The scene of the Incarnation is one of rich happiness. Persons came from North, South, East and West to offer their tributes of adoration to the Son of God who had become the Son of Man.
We wish that we might have known what was in the mind of the artist who conceived, designed and planned these two windows in the church. The artist has used much symbolism to point out the deeper truths underlying the simple objects themselves.

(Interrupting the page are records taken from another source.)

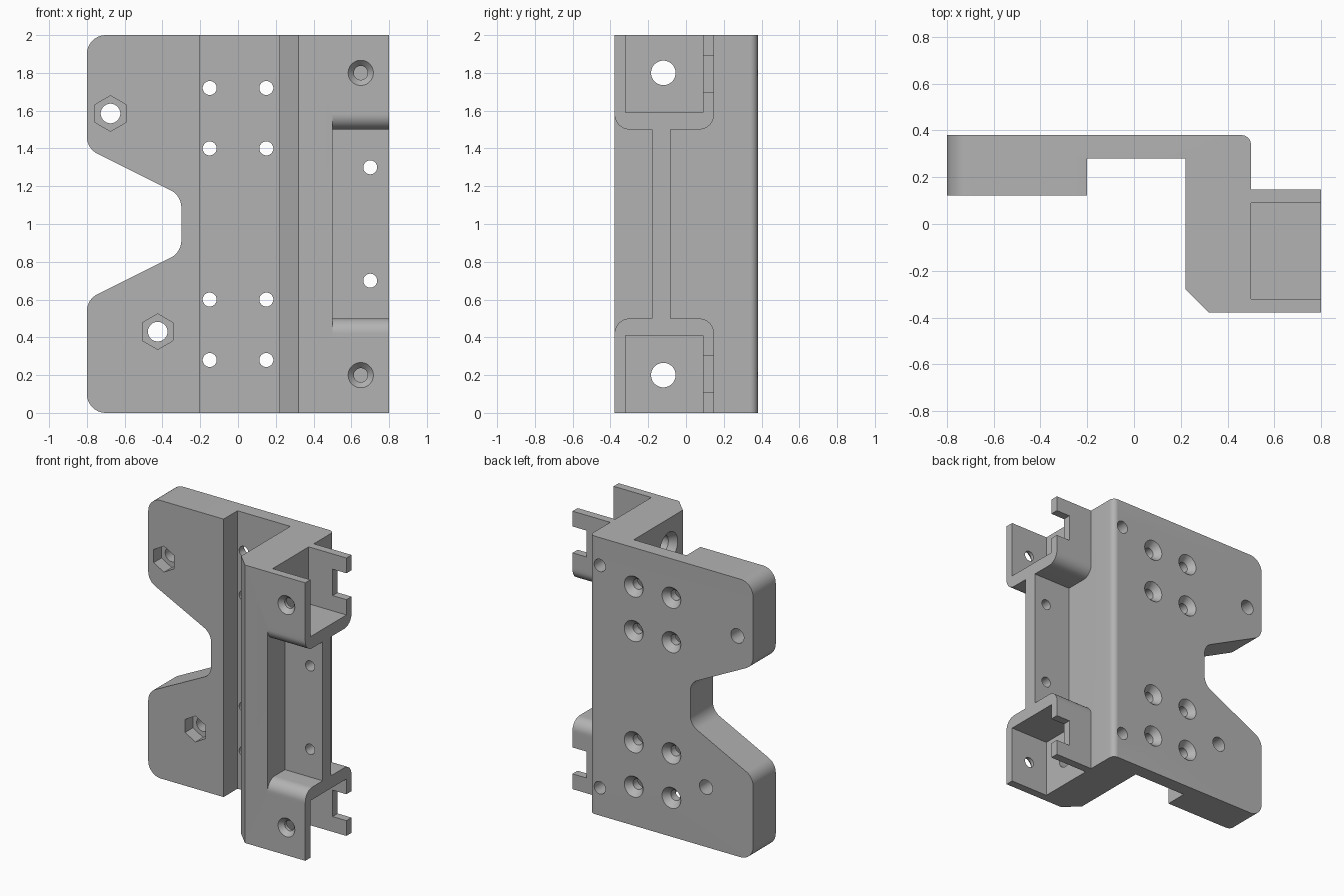
import bpy, bmesh, math
from mathutils import Vector, Matrix

cube = bpy.data.objects.get("Cube")
if cube:
    bpy.data.objects.remove(cube, do_unlink=True)

grey = bpy.data.materials.new("plain grey")
grey.use_nodes = True
grey.diffuse_color = (0.45, 0.45, 0.45, 1)
grey.node_tree.nodes["Principled BSDF"].inputs["Base Color"].default_value = grey.diffuse_color


def rounded(points, steps=10):
    """Fillet a closed outline given as (u, v, radius)."""
    out = []
    for i, (u, v, r) in enumerate(points):
        p = Vector((u, v))
        if r == 0:
            out.append(p)
            continue
        a = (Vector(points[i - 1][:2]) - p).normalized()
        b = (Vector(points[(i + 1) % len(points)][:2]) - p).normalized()
        half = a.angle(b) / 2
        centre = p + (a + b).normalized() * (r / math.sin(half))
        start = p + a * (r / math.tan(half)) - centre
        end = p + b * (r / math.tan(half)) - centre
        turn = math.atan2(start.x * end.y - start.y * end.x, start.dot(end))
        for k in range(steps + 1):
            out.append(centre + Matrix.Rotation(turn * k / steps, 2) @ start)
    return out


def new_object(name, bm):
    bmesh.ops.recalc_face_normals(bm, faces=bm.faces)
    mesh = bpy.data.meshes.new(name)
    bm.to_mesh(mesh)
    bm.free()
    mesh.materials.append(grey)
    ob = bpy.data.objects.new(name, mesh)
    bpy.context.collection.objects.link(ob)
    return ob


def place(axis, u, v, w):
    return {"X": (w, u, v), "Y": (u, w, v), "Z": (u, v, w)}[axis]


def prism(name, points, axis, lo, hi):
    """Extrude an outline along an axis."""
    bm = bmesh.new()
    rings = [[bm.verts.new(place(axis, p[0], p[1], w)) for p in points] for w in (lo, hi)]
    bm.faces.new(rings[0])
    bm.faces.new(rings[1])
    n = len(points)
    for i in range(n):
        j = (i + 1) % n
        bm.faces.new((rings[0][i], rings[0][j], rings[1][j], rings[1][i]))
    return new_object(name, bm)


def combine(cutter, operation="DIFFERENCE"):
    mod = body.modifiers.new("cut", "BOOLEAN")
    mod.operation, mod.object, mod.solver = operation, cutter, "EXACT"
    bpy.context.view_layer.objects.active = body
    bpy.ops.object.modifier_apply(modifier=mod.name)
    bpy.data.objects.remove(cutter, do_unlink=True)


def box(x0, x1, y0, y1, z0, z1):
    combine(prism("box_cutter", [(x0, y0), (x1, y0), (x1, y1), (x0, y1)], "Z", z0, z1))


def drill(axis, u, v, stations, sides=32):
    """Cut a turned hole whose stations are (position, radius) along the axis."""
    bm = bmesh.new()
    rings = []
    for w, r in stations:
        angles = [2 * math.pi * (k + 0.5) / sides + (math.pi / 3 if sides == 6 else 0) for k in range(sides)]
        rings.append([bm.verts.new(place(axis, u + r * math.cos(t), v + r * math.sin(t), w)) for t in angles])
    bm.faces.new(rings[0])
    bm.faces.new(rings[-1])
    for a, b in zip(rings, rings[1:]):
        for k in range(sides):
            j = (k + 1) % sides
            bm.faces.new((a[k], a[j], b[j], b[k]))
    combine(new_object("hole_cutter", bm))


FRONT, BACK, REAR_WALL = -0.378, 0.38, 0.148

# Main cross-section: plate with groove, arm and bracket block
section = rounded([
    (-0.9, BACK, 0), (-0.9, 0.122, 0), (-0.2, 0.122, 0), (-0.2, 0.28, 0),
    (0.22, 0.28, 0), (0.22, -0.278, 0), (0.32, FRONT, 0), (0.8, FRONT, 0),
    (0.8, REAR_WALL, 0), (0.5, REAR_WALL, 0), (0.5, BACK, 0.04)])
body = prism("mounting_bracket", section, "Z", -0.1, 2.1)

# Side outline: rounded corners and tapered notch
outline = rounded([
    (-0.8, 0, 0.1), (-0.8, 0.6, 0.1), (-0.3, 0.85, 0.1), (-0.3, 1.15, 0.1),
    (-0.8, 1.4, 0.1), (-0.8, 2, 0.1), (1, 2, 0), (1, 0, 0)])
combine(prism("outline_cutter", outline, "Y", -1, 1), "INTERSECT")

# Openings in front of and behind the thin web
for web, wall, beyond in ((-0.18, FRONT, -0.5), (-0.083, REAR_WALL, 0.16)):
    window = rounded([
        (web, 0.5, 0), (wall, 0.5, 0.08), (wall, 0.4, 0), (beyond, 0.4, 0),
        (beyond, 1.6, 0), (wall, 1.6, 0), (wall, 1.5, 0.08), (web, 1.5, 0)])
    combine(prism("window_cutter", window, "X", 0.5, 1))

# Details mirrored between the upper and lower halves
for side in (-1, 1):
    def z(h):
        return 1 + side * h

    def span(a, b):
        return sorted((z(a), z(b)))

    box(0.5, 1, -0.32, 0.09, *span(0.59, 1.1))       # bracket pocket
    box(0.69, 1, 0.05, 0.2, *span(0.70, 0.89))       # rear wall notch
    drill("Y", 0.65, z(0.8), [(-0.5, 0.067), (FRONT, 0.067), (-0.345, 0.037), (-0.25, 0.037)])
    drill("X", -0.12, z(0.8), [(0.1, 0.1), (0.22, 0.1), (0.27, 0.065), (0.6, 0.065)])
    drill("Y", 0.42, z(0.8), [(-0.1, 0.045), (0.5, 0.045)])
    drill("Y", 0.7, z(0.3), [(-0.25, 0.037), (0, 0.037)])
    for x in (-0.15, 0.15):                          # countersunk plate holes
        for h in (0.4, 0.72):
            drill("Y", x, z(h), [(0.2, 0.037), (0.335, 0.037), (BACK, 0.075), (0.5, 0.075)])

# Bolt holes with hexagonal nut pockets
for x, height in ((-0.675, 1.585), (-0.425, 0.43)):
    drill("Y", x, height, [(0, 0.052), (0.5, 0.052)])
    drill("Y", x, height, [(0, 0.094), (0.21, 0.094)], sides=6)

bpy.ops.object.select_all(action="DESELECT")
body.select_set(True)
bpy.context.view_layer.objects.active = body
bpy.ops.object.shade_smooth_by_angle(angle=math.radians(30))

The square, the circle and triangle; The three joined circles at the top; the six-pointed Star of David; The blue and the gold; The figures, in their different attitudes of adoration; The censer of frankincense, chest of myrrh, crown of gold, and the pink roses lying on the steps. The Virgin Mary is richly garbed in the blue robe of loyalty and truth. She wears a peaceful expression but, surely, is pondering why this honor should come to her.
All eyes and all lines converge in the central Figure – the Babe Himself. He seems to be vested already with the dignity and strength of His Heavenly mission. The ornate nimbus around His head suggests untried strength. His eyes are looking out at all mankind and His fingers are lifted in the gesture of blessing, not only upon those present, but upon all humanity.
The angels suggest Heaven’s interest in the scene. The dawn is breaking in the background, but the Light from the Star shining through the arch of the stable points us to the deeper meaning of this event – the Son of Righteousness has come, the Bright and Morning Star has arisen upon the stage of the earth, the government shall be upon His shoulders, and of His kingdom there shall be no end.
Used for Methodist Youth Fellowship
Music and Religious Studies in the 1930’s.
Florence Andrews and
Lois S. Minnigh
edited – 1992, 2019
Click to read the full version.